On the other hand, the political bloc of radical Shi'ite cleric Muqtada al-Sadr refused an invitation, citing the presence of Ba'athists and Hussein loyalists. "Our position is very clear and we cannot negotiate with those whom we put to trial before courts, since they assisted the occupation forces to enter Iraq and handed Iraq over to them on a golden plate," al-Sadr deputy Salih al-Uqayli said, Al-Sharqiyah television reported on December 16.
Al-Sadr's militia, the Imam Al-Mahdi Army, has been widely accused by Sunni leaders of carrying out sectarian attacks against Sunnis. His absence perhaps underscored his unwillingness to reign in his militia, as well as sending a message to al-Maliki not to sideline him. In fact, there was no mention of al-Sadr in any of major speeches during the conference.
It was unclear whether the Ba'athists, who are thought to form the backbone of the insurgency, had actually attended the conference. Sources at the conference said that members of the former Ba'ath Party had taken part, but a statement issued by the party itself said it did not authorize any of its members to attend the conference, "Al-Zaman" reported on December 17.
More Of The Same?
It is difficult to say whether the conference will lead to any concrete changes. Several Iraqi leaders have praised the outcome of the conference, stressing that the involvement of the participants underscored a move toward national unity. Two earlier reconciliation conferences were postponed, and given the spiraling violence and increasing instability, the mere fact that the conference was held at all was a feat.

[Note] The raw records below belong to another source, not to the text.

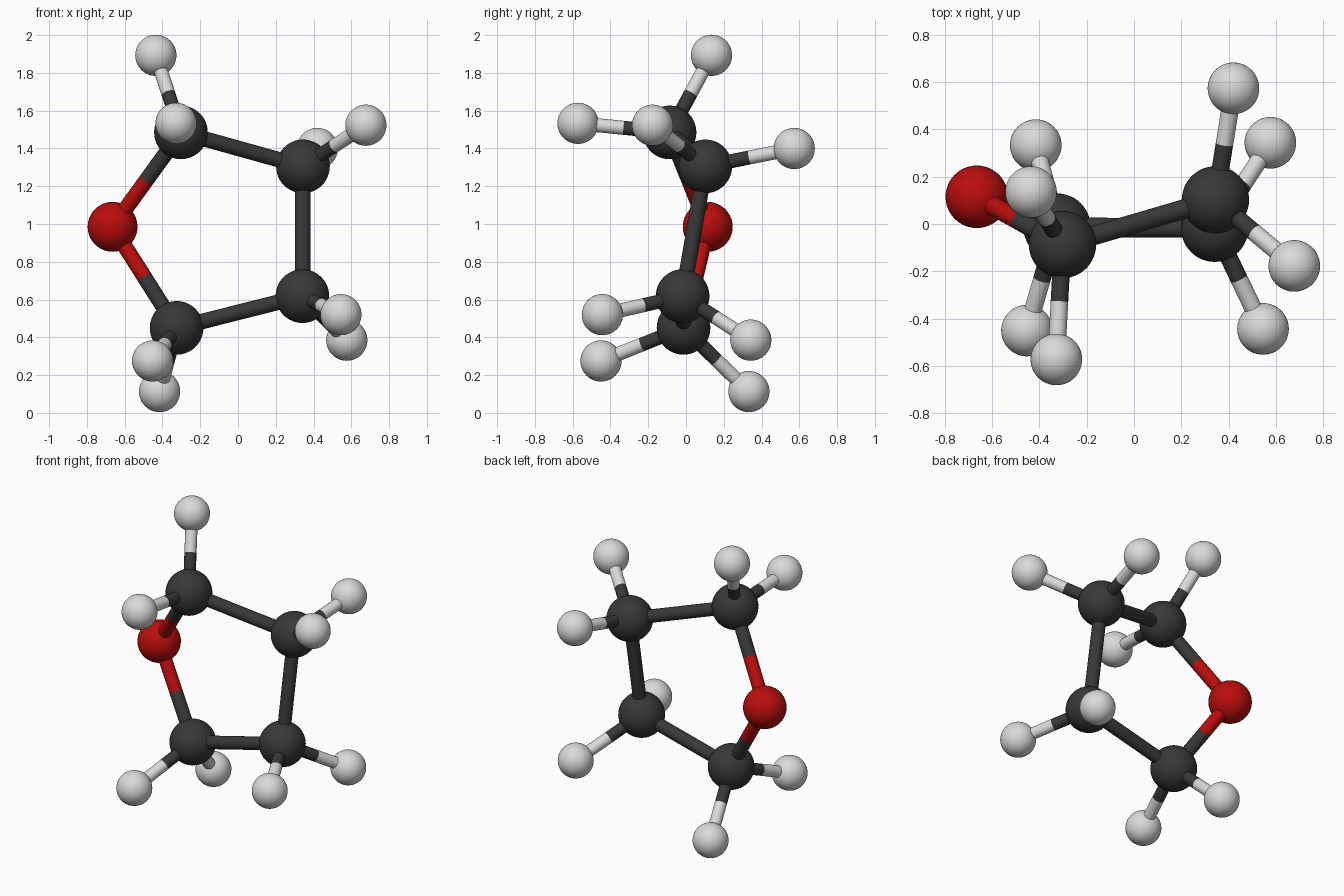
import bpy
from mathutils import Vector

if "Cube" in bpy.data.objects:
    bpy.data.objects.remove(bpy.data.objects["Cube"])


def material(name, rgb):
    m = bpy.data.materials.new(name)
    m.diffuse_color = (*rgb, 1)
    m.use_nodes = True
    m.node_tree.nodes["Principled BSDF"].inputs["Base Color"].default_value = m.diffuse_color
    return m


MATS = {"C": material("charcoal", (0.04, 0.04, 0.04)),
        "O": material("red", (0.5, 0.004, 0.004)),
        "H": material("pale grey", (0.70, 0.70, 0.70))}
RADIUS = {"C": 0.142, "O": 0.132, "H": 0.109}
NAMES = {"C": "carbon", "O": "oxygen", "H": "hydrogen"}

# Ring atoms in order, each with the hydrogens attached to it
RING = [
    ("O", (-0.664, 0.115, 0.985), []),
    ("C", (-0.302, -0.087, 1.485), [(-0.435, 0.135, 1.893), (-0.328, -0.572, 1.533)]),
    ("C", (0.344, 0.102, 1.305), [(0.677, -0.177, 1.523), (0.42, 0.573, 1.40)]),
    ("C", (0.341, -0.018, 0.618), [(0.545, -0.443, 0.52), (0.576, 0.343, 0.385)]),
    ("C", (-0.325, -0.013, 0.45), [(-0.452, -0.45, 0.275), (-0.415, 0.333, 0.113)]),
]


def finish(name, kind):
    ob = bpy.context.object
    ob.name = name
    ob.data.materials.append(MATS[kind])
    bpy.ops.object.shade_smooth_by_angle()


def atom(kind, pos, label):
    bpy.ops.mesh.primitive_uv_sphere_add(segments=48, ring_count=24,
                                         radius=RADIUS[kind], location=pos)
    finish(f"{NAMES[kind]}_atom_{label}", kind)


def rod(a, b, radius, kind, name):
    d = b - a
    bpy.ops.mesh.primitive_cylinder_add(
        vertices=32, radius=radius, depth=d.length, location=(a + b) / 2,
        rotation=d.to_track_quat("Z", "Y").to_euler())
    finish(name, kind)


def bond(kind_a, a, kind_b, b, radius, label):
    # Two half rods, each in the colour of its own atom
    a, b = Vector(a), Vector(b)
    mid = (a + b) / 2
    rod(a, mid, radius, kind_a, f"bond_{label}_start")
    rod(mid, b, radius, kind_b, f"bond_{label}_end")


for i, (kind, pos, hydrogens) in enumerate(RING):
    atom(kind, pos, i)
    # Ring bond to the next atom
    next_kind, next_pos, _ = RING[(i + 1) % len(RING)]
    bond(kind, pos, next_kind, next_pos, 0.041, f"ring_{i}")
    # Attached hydrogens
    for j, h in enumerate(hydrogens):
        atom("H", h, f"{i}_{j}")
        bond(kind, pos, "H", h, 0.037, f"hydrogen_{i}_{j}")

Prime Minister al-Maliki's call to former military personnel to return to duty indicated a genuine attempt to reach out to the disaffected Sunnis. The Ba'athists promptly rejected that appeal, describing the new Iraqi Army as "an army of collaborators with the occupation" (see "RFE/RL Newsline," December 18, 2006).
However, Iraqis have watched displays of national unity before, only to see them quickly disintegrate into chaos. On November 21, 2005, Iraqi leaders gathered during an Arab League-sponsored National Reconciliation Conference in Cairo and vowed to bring Sunnis into the political process. Three months later, on February 22, 2006, the Al-Askari (Golden) Mosque in Samarra was bombed, setting off a wave of sectarian violence.

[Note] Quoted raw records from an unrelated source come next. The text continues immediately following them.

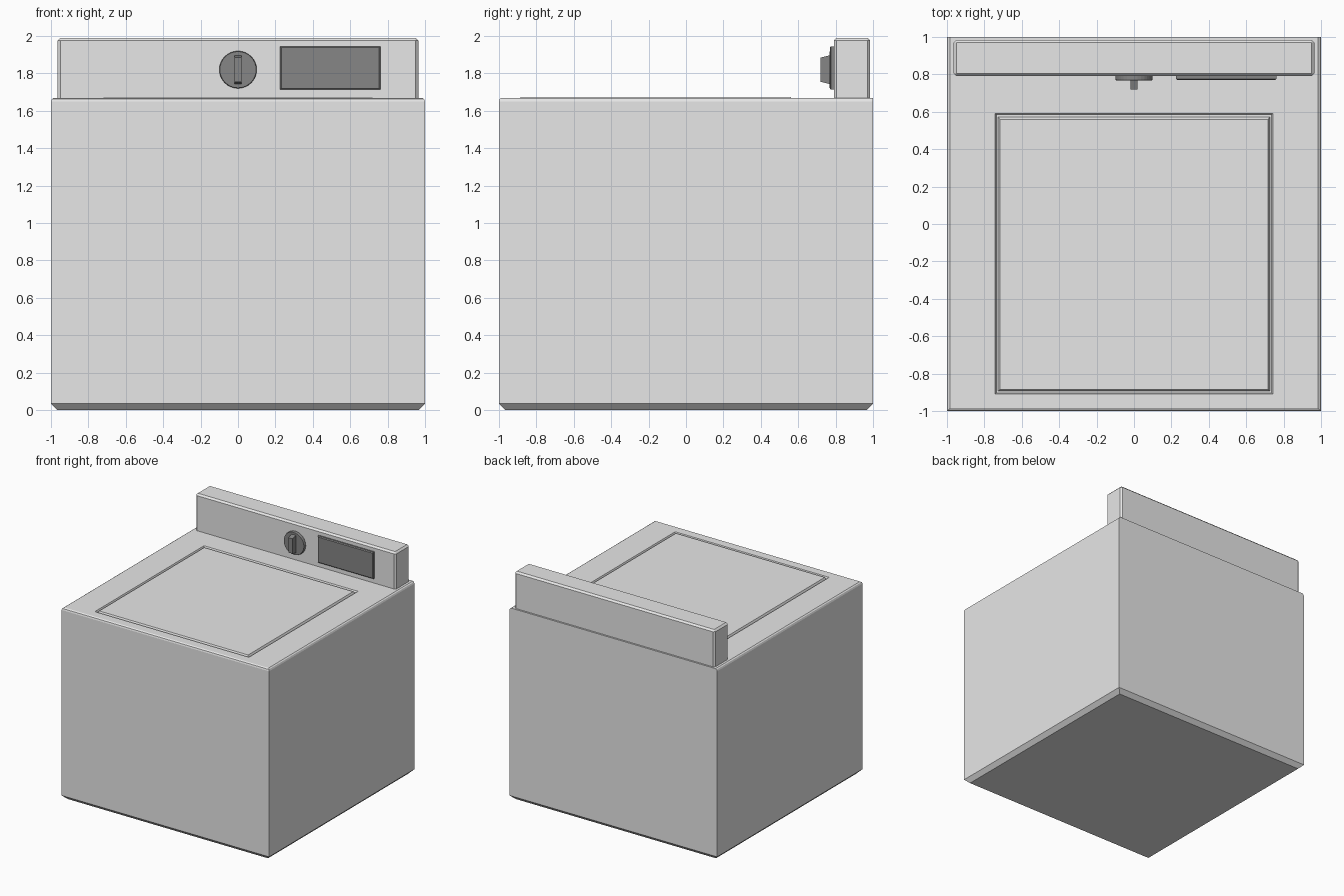
import bpy, bmesh, math

if "Cube" in bpy.data.objects:
    bpy.data.objects.remove(bpy.data.objects["Cube"])


def material(name, v):
    m = bpy.data.materials.new(name)
    m.diffuse_color = (v, v, v, 1)
    m.use_nodes = True
    m.node_tree.nodes["Principled BSDF"].inputs["Base Color"].default_value = m.diffuse_color
    return m


ENAMEL = material("light_grey_enamel", 0.8)
DARK = material("dark_grey_plastic", 0.24)


def loft(name, rings, mat):
    """Skin a stack of equal-sized vertex rings and cap both ends."""
    bm = bmesh.new()
    vs = [[bm.verts.new(p) for p in r] for r in rings]
    n = len(rings[0])
    for a, b in zip(vs, vs[1:]):
        for i in range(n):
            j = (i + 1) % n
            bm.faces.new((a[i], a[j], b[j], b[i]))
    bm.faces.new(vs[0])
    bm.faces.new(vs[-1])
    bmesh.ops.recalc_face_normals(bm, faces=bm.faces)
    me = bpy.data.meshes.new(name)
    bm.to_mesh(me)
    bm.free()
    me.materials.append(mat)
    ob = bpy.data.objects.new(name, me)
    bpy.context.collection.objects.link(ob)
    return ob


def rect_z(x, y0, y1, z):
    """Horizontal rectangle, symmetric in x."""
    return [(-x, y0, z), (x, y0, z), (x, y1, z), (-x, y1, z)]


def rect_y(x0, x1, z0, z1, y):
    """Upright rectangle facing the front."""
    return [(x0, y, z0), (x1, y, z0), (x1, y, z1), (x0, y, z1)]


def circle_y(r, y, zc, n=32):
    return [(r * math.cos(2 * math.pi * i / n), y, zc + r * math.sin(2 * math.pi * i / n))
            for i in range(n)]


# Cabinet with chamfered foot, eased top edge and the grooved lid in its top
loft("cabinet_and_lid", [
    rect_z(0.965, -0.965, 0.965, 0.0),
    rect_z(1.0, -1.0, 1.0, 0.035),
    rect_z(1.0, -1.0, 1.0, 1.65),
    rect_z(0.995, -0.996, 1.0, 1.663),
    rect_z(0.985, -0.985, 1.0, 1.67),
    rect_z(0.742, -0.91, 0.592, 1.67),
    rect_z(0.735, -0.903, 0.585, 1.655),
    rect_z(0.726, -0.894, 0.572, 1.655),
    rect_z(0.717, -0.885, 0.56, 1.673),
], ENAMEL)

# Control console at the back, chamfered on its upright and top edges
C = 0.015


def console_ring(z, inset=0.0):
    x, y0, y1 = 0.965 - inset, 0.79 + inset, 0.985 - inset
    c = C if inset == 0 else 0.001
    return [(-x + c, y0, z), (x - c, y0, z), (x, y0 + c, z), (x, y1 - c, z),
            (x - c, y1, z), (-x + c, y1, z), (-x, y1 - c, z), (-x, y0 + c, z)]


loft("console", [console_ring(1.66), console_ring(1.975), console_ring(1.99, C)], ENAMEL)

# Display panel with a thin bevelled rim
loft("display_panel", [
    rect_y(0.225, 0.762, 1.713, 1.945, 0.80),
    rect_y(0.225, 0.762, 1.713, 1.945, 0.776),
    rect_y(0.232, 0.755, 1.72, 1.938, 0.769),
], DARK)

# Dial disc and its tapered grip
dial = loft("dial_disc", [circle_y(0.10, 0.80, 1.82), circle_y(0.10, 0.776, 1.82),
                          circle_y(0.097, 0.768, 1.82)], DARK)
loft("dial_grip", [
    rect_y(-0.02, 0.02, 1.742, 1.898, 0.775),
    rect_y(-0.02, 0.02, 1.755, 1.885, 0.72),
], DARK)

Indeed, Muslim Scholars Association spokesman al-Faydi referred to the Cairo meeting when he indicated the group would boycott the latest conference. "We did not see any credibility on the part of the government in all meetings prior to this conference. The government always takes advantage of these conferences to polish its image without showing seriousness to put an end to the predicament the Iraqis are going through," Al-Arabiyah satellite television on December 16 quoted him as saying.
The conference itself, lacked any fresh ideas to end the political impasse or to help quell the violence. Moreover, while Iraqi leaders reiterated their broad calls for unity and for sectarian attacks to cease, they were unable to provide any details as to how this would come about. There were no new proposals on how to reign in the Shi'ite militias or Sunni insurgents.
Several sources also indicated that there was a great deal of discord among participants at the conference, "Al Zaman" reported on December 18. In fact, the government's decision to allow only state-run media to cover the conference was perhaps indicative of the amount of friction authorities anticipated, but did not want the public to see.
Indeed, Iraqi National List member Iyad Jamaladin told "The New York Times" on December 17 that before there can be any reconciliation with those outside the political process, there first must be broad agreement by those within the political process. (By Sumedha Senanayake. Originally published n December 20.)